IRVING, Texas -- With all the stories about Dez Bryant being a character risk, and then with him picking the same agent whom buddy Michael Crabtree had during a holdout that lasted nearly until Halloween last season, some Dallas Cowboys fans worried whether the rookie wide receiver would ever show up.
Well, guess what: Bryant signed Thursday, becoming the first first-round draft pick in the entire NFL to strike a deal. The contract is for $11.8 million over five years, with at least $8.3 million guaranteed.
The key is that the deal is done in time for Bryant to be in San Antonio for the start of training camp Friday and, of course, the first practice Saturday. By the end of training camp, he might even be pushing Roy Williams for the starting job opposite Miles Austin.
"This was very important to me to be able to get this done in time for the first practice," Bryant said in a statement released by the team. "I want to help this team. I want to compete. I can't wait to start playing football again."
Bryant played just three games for Oklahoma State last season, then was dogged by all sorts of questions about his integrity, starting with an NCAA suspension for lying to investigators about a meeting with former Cowboys star Deion Sanders.
There was talk of Bryant skipping meetings and classes and being late to games. There were concerns about his mother's private life, enough that Miami Dolphins general manager Jeff Ireland asked if she ever was a prostitute. After Bryant skipped the NFL Scouting Combine and held his own pro day, there were whispers that he forgot to bring the right cleats.
Speaking with agent Eugene Parker while the Cowboys were on the clock, Jones said: "We want a commitment here that we're going to work to get this done. We don't want a repeat of what happened last year."
That conversation was relayed by Stephen Jones, the team's vice president, while he repeatedly praised Parker and Bryant for sealing the deal on the eve of training camp.
"It's always been a good relationship with (Parker)," Jones said Thursday, noting that the agent represented two other recent first-rounders, but leaving out the fact both were a few days late to camp. "It's a two-way street. He's benefited, we've benefited. Nobody is trying to get the upper hand. You just want things to be good. He wants things to be good for Dez, and so do we."
Parker agreed that his long, solid relationship with the Joneses helped this deal come together.
"The trust factor," he said. "That enabled us to cut through some of the typical posturing and positioning and get right to the issues."

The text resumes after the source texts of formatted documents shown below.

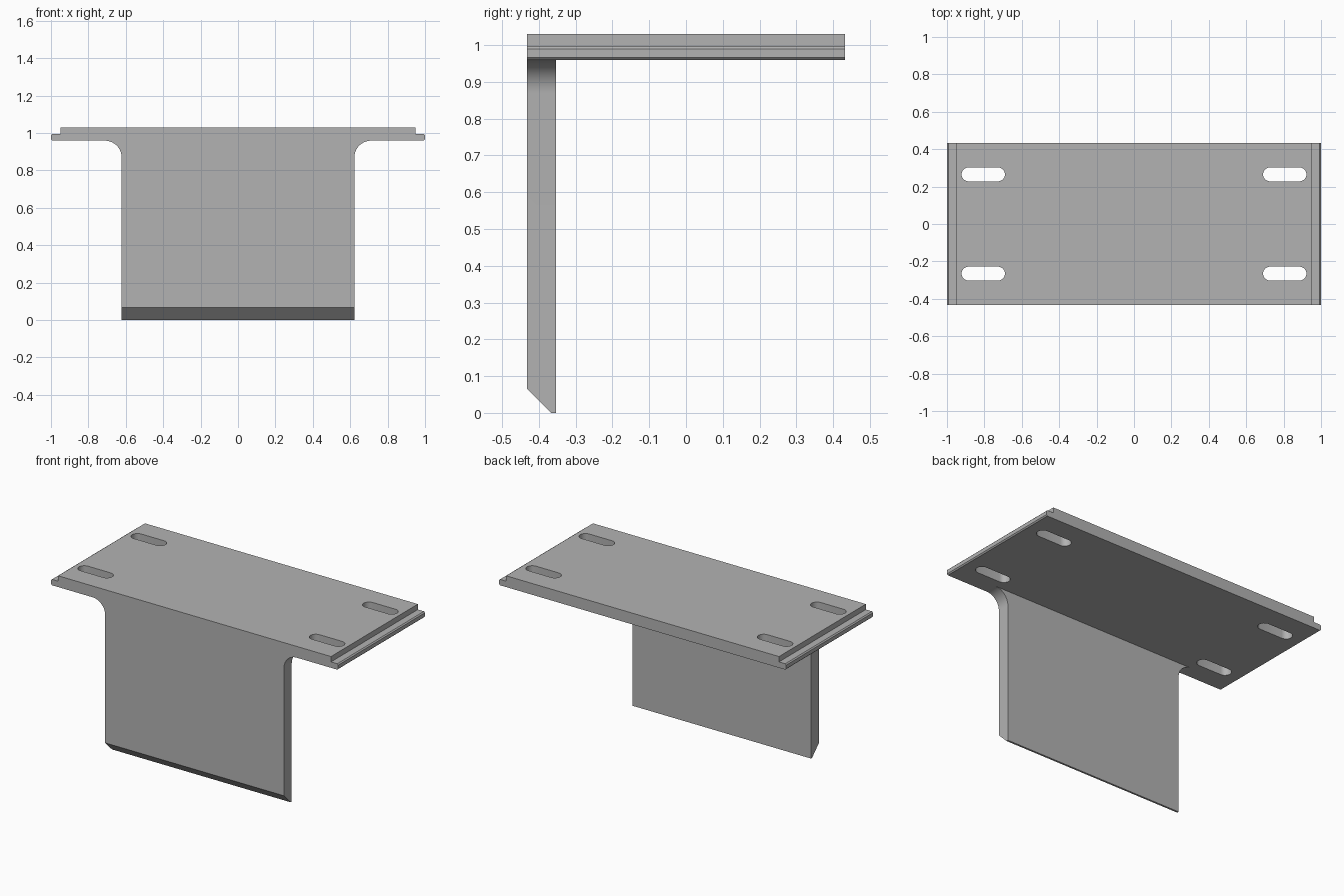
import bpy, bmesh, math
from mathutils import Vector

cube = bpy.data.objects.get("Cube")
if cube:
    bpy.data.objects.remove(cube, do_unlink=True)

grey = bpy.data.materials.new("plain_grey")
grey.use_nodes = True
grey.diffuse_color = (0.45, 0.45, 0.45, 1)
grey.node_tree.nodes["Principled BSDF"].inputs["Base Color"].default_value = (0.45, 0.45, 0.45, 1)

BACK, FRONT, WALL_BACK = 0.432, -0.432, -0.354
TOP, LIP, UNDER = 1.03, 0.996, 0.959


def prism(name, points, direction, cut=None):
    """Extrude a closed outline; cut = (point, normal) trims one corner."""
    bm = bmesh.new()
    face = bm.faces.new([bm.verts.new(p) for p in points])
    new = bmesh.ops.extrude_face_region(bm, geom=[face])["geom"]
    bmesh.ops.translate(bm, vec=direction, verts=[v for v in new if isinstance(v, bmesh.types.BMVert)])
    if cut:
        geom = bm.verts[:] + bm.edges[:] + bm.faces[:]
        bmesh.ops.bisect_plane(bm, geom=geom, plane_co=cut[0], plane_no=cut[1], clear_outer=True)
        bmesh.ops.holes_fill(bm, edges=[e for e in bm.edges if e.is_boundary])
    bmesh.ops.recalc_face_normals(bm, faces=bm.faces)
    mesh = bpy.data.meshes.new(name)
    bm.to_mesh(mesh)
    bm.free()
    mesh.materials.append(grey)
    obj = bpy.data.objects.new(name, mesh)
    bpy.context.collection.objects.link(obj)
    return obj


def arc(cx, cy, r, start, end, steps):
    angles = [math.radians(start + (end - start) * i / steps) for i in range(steps + 1)]
    return [(cx + r * math.cos(a), cy + r * math.sin(a)) for a in angles]


def mirrored(half):
    """Right half outline plus its mirror image, as one loop."""
    return half + [(-x, z) for x, z in reversed(half)]


def combine(target, other, operation):
    mod = target.modifiers.new(operation.title(), "BOOLEAN")
    mod.object, mod.operation, mod.solver = other, operation, "EXACT"
    bpy.context.view_layer.objects.active = target
    bpy.ops.object.modifier_apply(modifier=mod.name)
    bpy.data.objects.remove(other, do_unlink=True)


# Top plate with a stepped, softened lip at each end
c = 0.007
plate_half = [(1 - c, UNDER), (1, UNDER + c), (1, LIP - c), (1 - c, LIP), (0.95, LIP), (0.95, TOP)]
bracket = prism("bracket", [(x, FRONT, z) for x, z in mirrored(plate_half)], (0, BACK - FRONT, 0))

# Front wall with filleted shoulders and a bevelled bottom edge
r, half_width = 0.09, 0.622
wall_half = [(half_width, 0)] + arc(half_width + r, UNDER - r, r, 180, 90, 16) + [(half_width + r, LIP - c)]
wall = prism("front_wall", [(x, FRONT, z) for x, z in mirrored(wall_half)], (0, WALL_BACK - FRONT, 0),
             (Vector((0, FRONT, 0.066)), Vector((0, -1, -1)).normalized()))
combine(bracket, wall, "UNION")

# Four round-ended mounting slots
slot_r, reach = 0.037, 0.079
for sx in (-1, 1):
    for sy in (-1, 1):
        x, y = 0.806 * sx, 0.265 * sy
        outline = arc(x + reach, y, slot_r, -90, 90, 12) + arc(x - reach, y, slot_r, 90, 270, 12)
        slot = prism("slot_cutter", [(px, py, 0.9) for px, py in outline], (0, 0, 0.2))
        slot.hide_render = True
        combine(bracket, slot, "DIFFERENCE")

bpy.ops.object.select_all(action="DESELECT")
bracket.select_set(True)
bpy.context.view_layer.objects.active = bracket
bpy.ops.object.shade_smooth_by_angle(angle=math.radians(30))
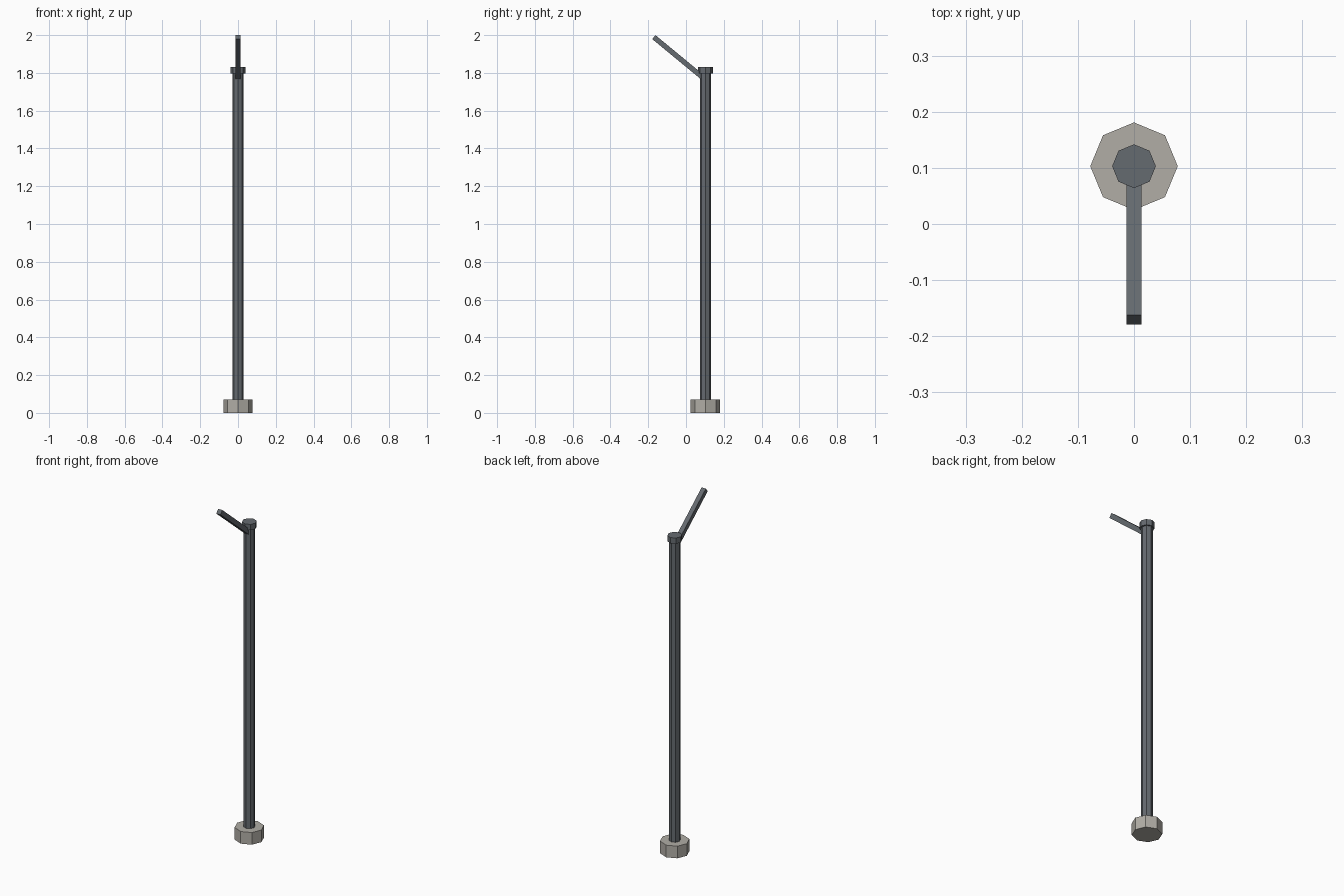
import bpy, math
from mathutils import Vector

if "Cube" in bpy.data.objects:
    bpy.data.objects.remove(bpy.data.objects["Cube"])

POST_Y = 0.103


def material(name, rgb):
    m = bpy.data.materials.new(name)
    m.diffuse_color = (*rgb, 1)
    m.use_nodes = True
    m.node_tree.nodes["Principled BSDF"].inputs["Base Color"].default_value = m.diffuse_color
    return m


steel = material("dark_steel", (0.13, 0.145, 0.16))
concrete = material("concrete", (0.44, 0.42, 0.38))


def octagon(name, radius, z0, z1, mat):
    bpy.ops.mesh.primitive_cylinder_add(vertices=8, radius=radius, depth=z1 - z0,
                                        location=(0, POST_Y, (z0 + z1) / 2))
    ob = bpy.context.object
    ob.name = name
    ob.data.materials.append(mat)


# Footing, post and cap
octagon("footing", 0.078, 0, 0.07, concrete)
octagon("post", 0.03, 0.07, 1.80, steel)
octagon("post_cap", 0.039, 1.797, 1.83, steel)

# Square arm sloping up and forward from the top of the post
size, angle = 0.027, math.radians(39.5)
tip = Vector((0, -0.1705, 1.9895))
along = Vector((0, math.cos(angle), -math.sin(angle)))
length = 0.335
bpy.ops.mesh.primitive_cube_add(size=1, location=tip + along * length / 2,
                                rotation=(-angle, 0, 0))
arm = bpy.context.object
arm.name = "angled_arm"
arm.scale = (size, length, size)
arm.data.materials.append(steel)
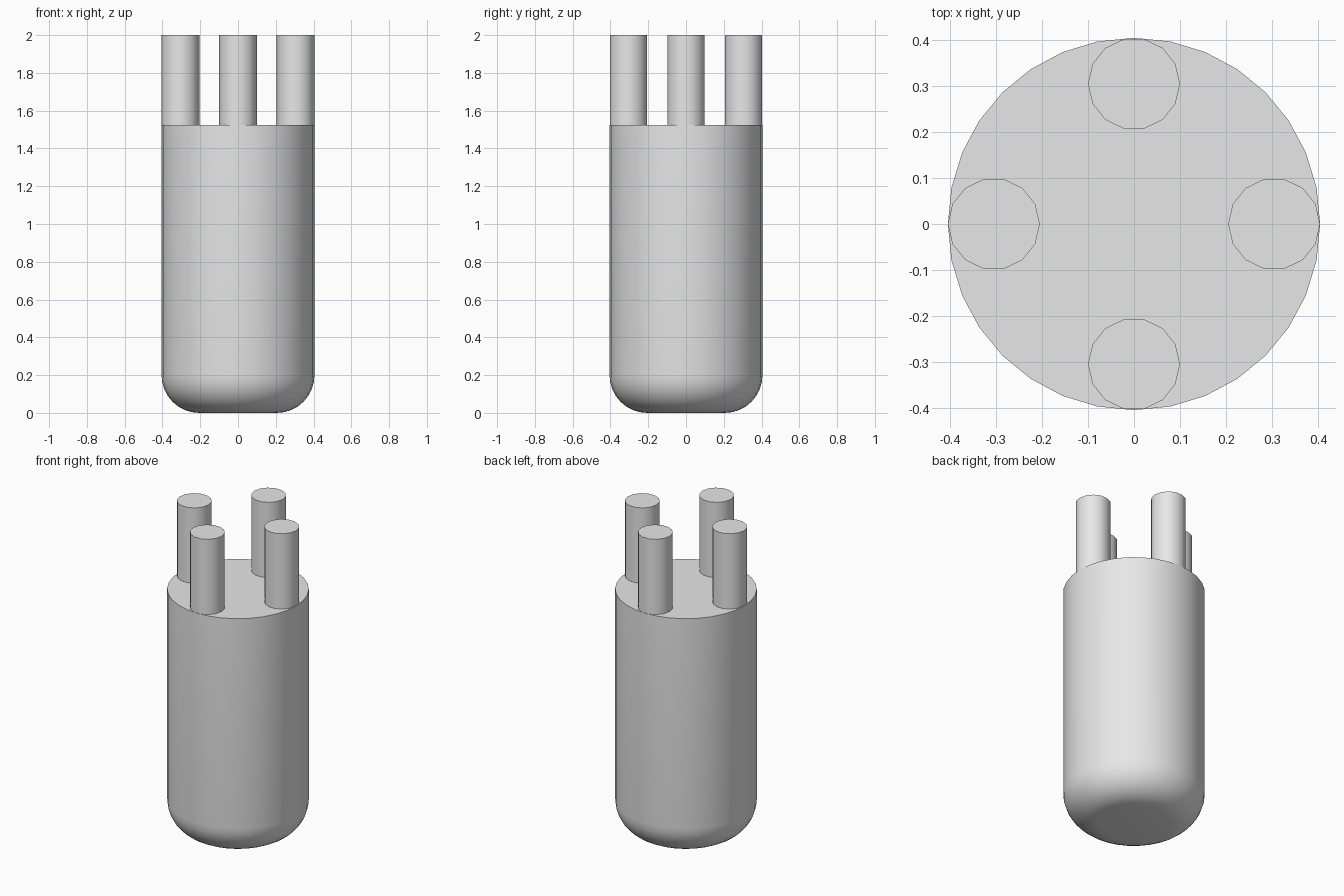
import bpy
import bmesh
import math
from mathutils import Matrix, Vector

BODY_RADIUS, BODY_TOP, FILLET = 0.405, 1.525, 0.2
PIN_RADIUS, PIN_OFFSET, TOTAL_HEIGHT = 0.1, 0.305, 2.0

cube = bpy.data.objects.get("Cube")
if cube:
    bpy.data.objects.remove(cube, do_unlink=True)

grey = bpy.data.materials.new("light_grey")
grey.use_nodes = True
grey.diffuse_color = (0.8, 0.8, 0.8, 1)
grey.node_tree.nodes["Principled BSDF"].inputs["Base Color"].default_value = (0.8, 0.8, 0.8, 1)


def finish(bm, name):
    """Turn a bmesh into a smooth grey object with sharp rims."""
    bmesh.ops.recalc_face_normals(bm, faces=bm.faces[:])
    mesh = bpy.data.meshes.new(name)
    bm.to_mesh(mesh)
    bm.free()
    mesh.materials.append(grey)
    obj = bpy.data.objects.new(name, mesh)
    bpy.context.collection.objects.link(obj)
    bpy.ops.object.select_all(action="DESELECT")
    obj.select_set(True)
    bpy.context.view_layer.objects.active = obj
    bpy.ops.object.shade_smooth_by_angle(angle=math.radians(30))
    return obj


# Body: a lathed profile with a rounded lower rim and a flat top
profile = []
for i in range(9):
    a = math.pi / 2 * i / 8
    profile.append((BODY_RADIUS - FILLET + FILLET * math.sin(a), FILLET - FILLET * math.cos(a)))
profile.append((BODY_RADIUS, BODY_TOP))

bm = bmesh.new()
verts = [bm.verts.new((r, 0, z)) for r, z in profile]
edges = [bm.edges.new(pair) for pair in zip(verts, verts[1:])]
bmesh.ops.spin(bm, geom=verts + edges, cent=Vector(), axis=Vector((0, 0, 1)),
               angle=math.tau, steps=32, use_merge=True)
bmesh.ops.remove_doubles(bm, verts=bm.verts[:], dist=0.0001)
bmesh.ops.holes_fill(bm, edges=[e for e in bm.edges if e.is_boundary], sides=0)
finish(bm, "body")

# Pins: four rods standing just inside the top rim
PIN_SPOTS = {"left": (1, 0), "right": (-1, 0), "front": (0, -1), "back": (0, 1)}
for side, (dx, dy) in PIN_SPOTS.items():
    bm = bmesh.new()
    # the first vertex of each rod points along x
    place = Matrix.Translation((dx * PIN_OFFSET, dy * PIN_OFFSET, (BODY_TOP + TOTAL_HEIGHT) / 2))
    bmesh.ops.create_cone(bm, cap_ends=True, segments=14, radius1=PIN_RADIUS, radius2=PIN_RADIUS,
                          depth=TOTAL_HEIGHT - BODY_TOP,
                          matrix=place @ Matrix.Rotation(math.pi / 2, 4, "Z"))
    finish(bm, side + "_pin")
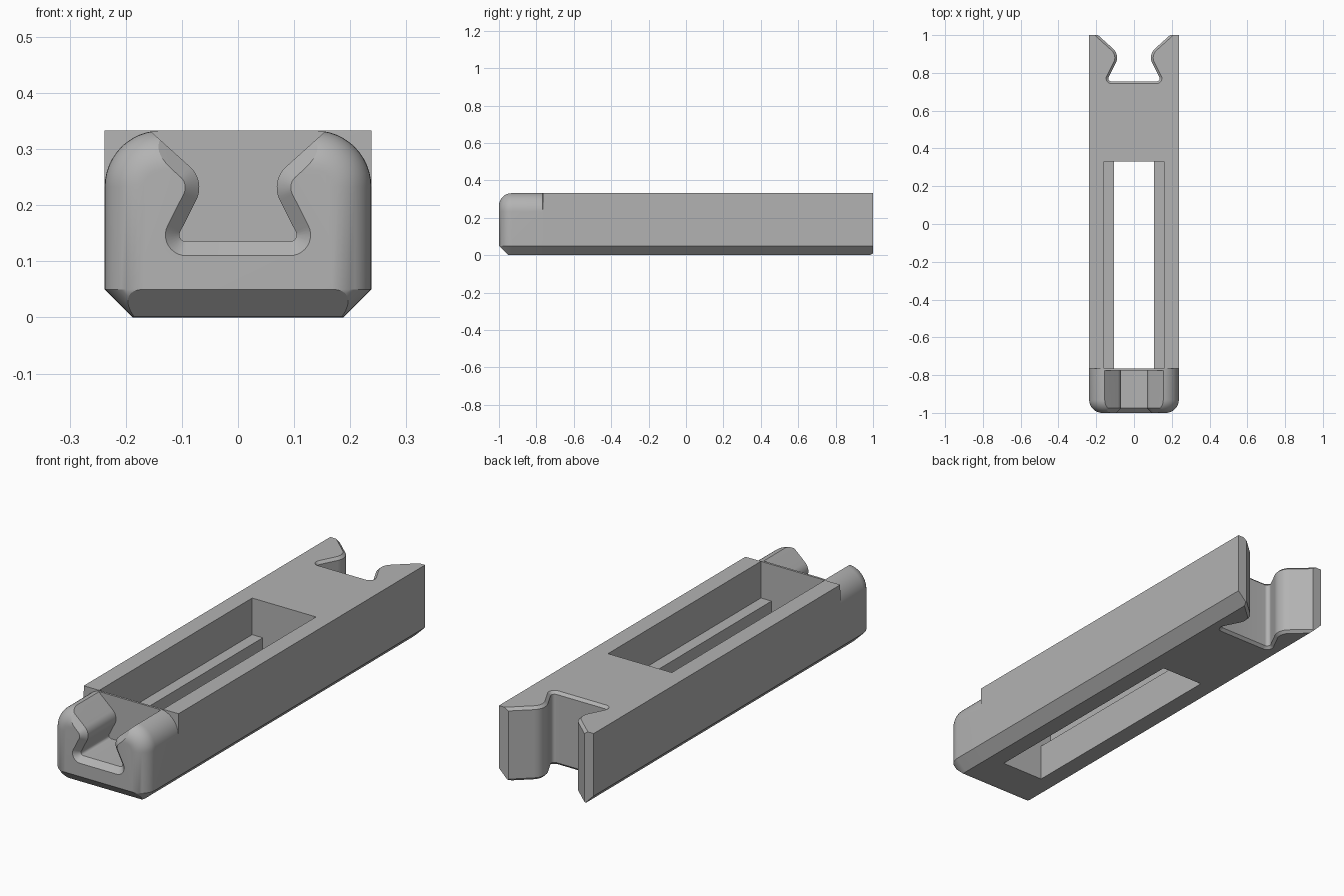
import bpy, bmesh, math
from mathutils import Vector

if "Cube" in bpy.data.objects:
    bpy.data.objects.remove(bpy.data.objects["Cube"])

HALF, TOP, CHAMFER = 0.2375, 0.333, 0.05
EDGE_R, NOSE_R = 0.1, 0.07
STEP_Y = -0.765

grey = bpy.data.materials.new("plain grey")
grey.use_nodes = True
grey.diffuse_color = (0.45, 0.45, 0.45, 1)
grey.node_tree.nodes["Principled BSDF"].inputs["Base Color"].default_value = grey.diffuse_color


def loft(name, rings):
    """Closed solid skinned through rings of equal point count."""
    bm = bmesh.new()
    loops = [[bm.verts.new(p) for p in ring] for ring in rings]
    for a, b in zip(loops, loops[1:]):
        for i in range(len(a)):
            j = (i + 1) % len(a)
            bm.faces.new((a[i], a[j], b[j], b[i]))
    bm.faces.new(loops[0][::-1])
    bm.faces.new(loops[-1])
    bmesh.ops.remove_doubles(bm, verts=bm.verts, dist=1e-5)
    bmesh.ops.recalc_face_normals(bm, faces=bm.faces)
    mesh = bpy.data.meshes.new(name)
    bm.to_mesh(mesh)
    bm.free()
    mesh.materials.append(grey)
    ob = bpy.data.objects.new(name, mesh)
    bpy.context.collection.objects.link(ob)
    return ob


def box(name, half_w, y0, y1, z0, z1):
    return loft(name, [[(x, y, z) for x, y in
                        ((-half_w, y0), (half_w, y0), (half_w, y1), (-half_w, y1))]
                       for z in (z0, z1)])


def mirrored(half):
    return half + [(-x, z) for x, z in reversed(half)]


def body_ring(y, inset, radius, steps=12):
    """Cross-section with chamfered bottom and rounded top corners."""
    w, top = HALF - inset, TOP - inset
    low = max(0, CHAMFER - (y + 1))
    half = [(w - CHAMFER + low, low), (w, CHAMFER)]
    for i in range(steps + 1):
        a = math.pi / 2 * i / steps
        half.append((w - radius + radius * math.cos(a), top - radius + radius * math.sin(a)))
    return [(x, y, z) for x, z in mirrored(half)]


def fillet(before, corner, after, r, steps=10):
    """Points and outward normals of an arc rounding a corner."""
    d1, d2 = (corner - before).normalized(), (after - corner).normalized()
    turn = d1.angle_signed(d2)            # clockwise positive
    side = -1 if turn > 0 else 1
    n1 = Vector((-d1.y, d1.x)) * side
    centre = corner - d1 * r * math.tan(abs(turn) / 2) + n1 * r
    out = []
    for i in range(steps + 1):
        a = -turn * i / steps
        v = Vector((-n1.x * math.cos(a) + n1.y * math.sin(a),
                    -n1.x * math.sin(a) - n1.y * math.cos(a)))
        out.append((centre + v * r, v * side))
    return out


def dovetail(scale, offset):
    """Flared keyhole outline, floor at height 0, grown by offset."""
    floor, foot, neck, lip = (Vector(p) * scale for p in
                              ((0, 0), (0.112, 0), (0.057, 0.108), (0.225, 0.259)))
    pts = fillet(floor, foot, neck, 0.012 * scale) + fillet(foot, neck, lip, 0.05 * scale)
    d = (lip - neck).normalized()
    pts.append((lip, Vector((d.y, -d.x))))
    return mirrored([tuple(p + n * offset) for p, n in pts])


# Main body with a rounded nose
rings = []
for i in range(11):
    a = math.pi / 2 * i / 10
    rings.append(body_ring(-1 + NOSE_R * (1 - math.cos(a)),
                           NOSE_R * (1 - math.sin(a)),
                           EDGE_R - NOSE_R * (1 - math.sin(a))))
rings += [body_ring(STEP_Y - 0.001, 0, EDGE_R), body_ring(STEP_Y, 0, 0), body_ring(1, 0, 0)]
body = loft("body", rings)

# Front groove, widened at its mouth
front_groove = loft("front_groove_cutter", [
    [(x, y, z + 0.135) for x, z in dovetail(1, grow)]
    for y, grow in ((-1.01, 0.035), (-0.975, 0), (STEP_Y - 0.01, 0))])

# Rear notch, chamfered at top and bottom
rear_notch = loft("rear_notch_cutter", [
    [(x, v + 0.755, z) for x, v in dovetail(1.3, grow)]
    for z, grow in ((-0.01, 0.022), (0.012, 0), (TOP - 0.012, 0), (TOP + 0.01, 0.022))])

# Long pocket with ledges above a through slot
pocket = box("pocket_cutter", 0.16, STEP_Y, 0.33, 0.167, 0.5)
slot = box("slot_cutter", 0.107, STEP_Y, 0.33, -0.1, 0.4)

bpy.context.view_layer.objects.active = body
for cutter in (front_groove, rear_notch, pocket, slot):
    cutter.hide_render = True
    mod = body.modifiers.new("cut", 'BOOLEAN')
    mod.operation, mod.solver, mod.object = 'DIFFERENCE', 'EXACT', cutter
    bpy.ops.object.modifier_apply(modifier=mod.name)
    bpy.data.objects.remove(cutter)

bpy.ops.object.select_all(action='DESELECT')
body.select_set(True)
bpy.ops.object.shade_smooth_by_angle(angle=math.radians(25))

Among those issues was the lack of a collective bargaining agreement starting in 2011. That uncertainty is among the reasons that none of the other first-rounders have signed.
"That's a big issue," Parker said. "Both sides had to be committed to compromise and be willing to see the other person's challenges and concerns and work through them."
Irvin was Troy Aikman's favorite target, and Pearson was Roger Staubach's favorite target. With this deal done, it won't be long before Tony Romo starts his relationship with Bryant, perhaps adding them to that list.
"It was really important that we get him working and in the groove with Tony and our offense, and I think he understood that," Stephen Jones said.
Romo liked what he saw from Bryant over the summer -- and from what the kid did in college.
In 27 games at Oklahoma State, Bryant had 147 catches for 2,425 yards (16.5 yards per catch) and 29 touchdowns. He also returned 22 punts for a 19.6-yard average and three TDs.
On Friday, the Cowboys' official Web site reported that the team had signed four draft picks: linebacker Sean Lee, a second-round pick (55th overall) out of Penn State; safety Akwasi Owusu-Ansah, a fourth-round pick (126th overall) out of Indiana University of Pennsylvania; cornerback Jamar Wall, a sixth-round choice (196th overall) from Texas Tech; and nose tackle Josh Brent, a supplemental draft seventh-round pick from Illinois. All four players signed four-year contracts.
Copyright 2010 by The Associated Press